* [Exercise aim] Up to and including the line that contains "HOLE_R = 0.046", repeat the entries below exactly from the first line on. Do not carry over any pictures.

* [Recorded information]
________________________
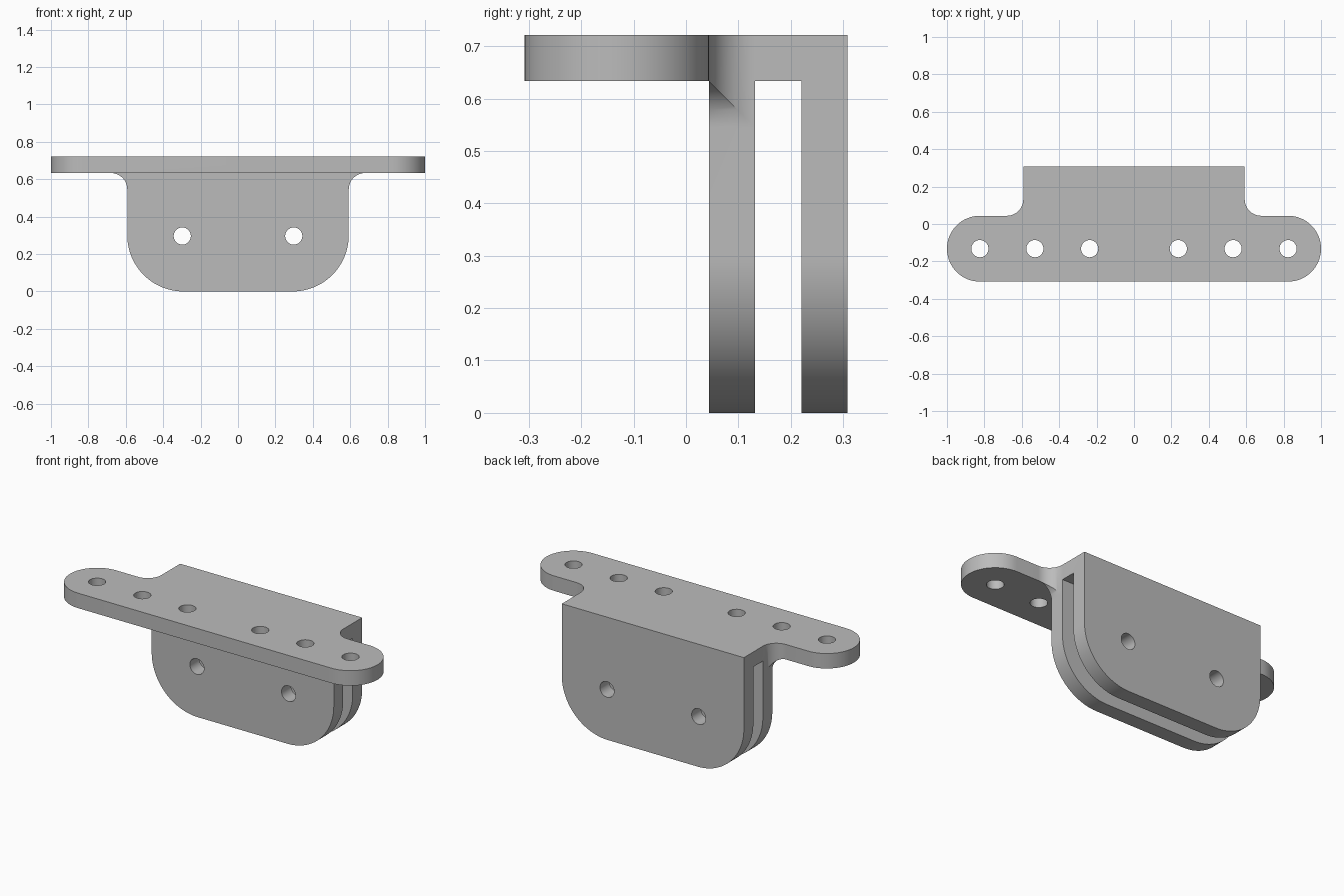
import bpy
import bmesh
from math import radians, cos, sin
from mathutils import Vector

if "Cube" in bpy.data.objects:
    bpy.data.objects.remove(bpy.data.objects["Cube"], do_unlink=True)

# Main dimensions
DEPTH = 0.308          # half depth
TOP = 0.721            # overall height
T = 0.088              # plate thickness, also the fillet radius
END_R = 0.176          # rounded flange ends
BODY_X = 0.592         # half width of the clevis body
CORNER_R = 0.3         # bottom corners
FRONT = -DEPTH + 2 * END_R
UNDER = TOP - T
HOLE_R = 0.046

grey = bpy.data.materials.new("plain grey")
grey.use_nodes = True
colour = (0.5, 0.5, 0.5, 1)
grey.diffuse_color = colour
grey.node_tree.nodes["Principled BSDF"].inputs["Base Color"].default_value = colour


def arc(cx, cy, r, start, end, steps=20):
    angles = [radians(start + (end - start) * i / steps) for i in range(steps + 1)]
    return [(cx + r * cos(a), cy + r * sin(a)) for a in angles]


def mirrored(points):
    return [(-x, y) for x, y in reversed(points)]


def prism(name, outline, low, high, along="z"):
    """Extrude a flat outline along z, or an x-z outline along y."""
    def place(p, h):
        return (p[0], p[1], h) if along == "z" else (p[0], h, p[1])
    bm = bmesh.new()
    face = bm.faces.new([bm.verts.new(place(p, low)) for p in outline])
    offset = Vector(place((0, 0), high - low))
    grown = bmesh.ops.extrude_face_region(bm, geom=[face])["geom"]
    bmesh.ops.translate(bm, vec=offset,
                        verts=[v for v in grown if isinstance(v, bmesh.types.BMVert)])
    bmesh.ops.recalc_face_normals(bm, faces=bm.faces)
    mesh = bpy.data.meshes.new(name)
    bm.to_mesh(mesh)
    bm.free()
    mesh.materials.append(grey)
    obj = bpy.data.objects.new(name, mesh)
    bpy.context.collection.objects.link(obj)
    return obj


def box_outline(x0, x1, y0, y1):
    return [(x0, y0), (x1, y0), (x1, y1), (x0, y1)]


def cut(target, cutter):
    cutter.hide_render = True
    mod = target.modifiers.new("cut", "BOOLEAN")
    mod.operation = "DIFFERENCE"
    mod.solver = "EXACT"
    mod.object = cutter
    bpy.context.view_layer.objects.active = target
    bpy.ops.object.modifier_apply(modifier=mod.name)
    bpy.data.objects.remove(cutter, do_unlink=True)


# Bracket block: plan outline with rounded ends and filleted shoulders
half = arc(1 - END_R, FRONT - END_R, END_R, -90, 90, 32)
half += arc(BODY_X + T, FRONT + T, T, 270, 180)
half += [(BODY_X, DEPTH)]
bracket = prism("mounting_bracket", half + mirrored(half), 0, TOP)

# Clear the space beside the legs: rounded bottom corners, fillet under the flange
wing = [(BODY_X - CORNER_R, -0.1)]
wing += arc(BODY_X - CORNER_R, CORNER_R, CORNER_R, -90, 0, 32)
wing += arc(BODY_X + T, UNDER - T, T, 180, 90)
wing += [(1.2, UNDER), (1.2, -0.1)]
for outline in (wing, mirrored(wing)):
    cut(bracket, prism("side_cutter", outline, -1, 1, "y"))

# Clear the space under the flange, then the slot between the two legs
cut(bracket, prism("flange_cutter", box_outline(-1.2, 1.2, -1, FRONT), -0.1, UNDER))
cut(bracket, prism("slot_cutter", box_outline(-1.2, 1.2, FRONT + T, FRONT + 2 * T),
                   -0.1, UNDER))

# Screw holes through the flange and pin holes through both legs
for side in (-1, 1):
    for x in (0.237, 0.53, 0.824):
        ring = arc(side * x, FRONT - END_R, HOLE_R, 0, 360, 32)[:-1]
        cut(bracket, prism("screw_hole_cutter", ring, 0.5, 1))
    ring = arc(side * 0.298, 0.296, HOLE_R, 0, 360, 32)[:-1]
    cut(bracket, prism("pin_hole_cutter", ring, -0.2, 0.5, "y"))

# Smooth curves with crisp edges
bpy.ops.object.select_all(action="DESELECT")
bracket.select_set(True)
bpy.context.view_layer.objects.active = bracket
bpy.ops.object.shade_smooth_by_angle(angle=radians(30))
________________________
* [Task response]
import bpy
import bmesh
from math import radians, cos, sin
from mathutils import Vector

if "Cube" in bpy.data.objects:
    bpy.data.objects.remove(bpy.data.objects["Cube"], do_unlink=True)

# Main dimensions
DEPTH = 0.308          # half depth
TOP = 0.721            # overall height
T = 0.088              # plate thickness, also the fillet radius
END_R = 0.176          # rounded flange ends
BODY_X = 0.592         # half width of the clevis body
CORNER_R = 0.3         # bottom corners
FRONT = -DEPTH + 2 * END_R
UNDER = TOP - T
HOLE_R = 0.046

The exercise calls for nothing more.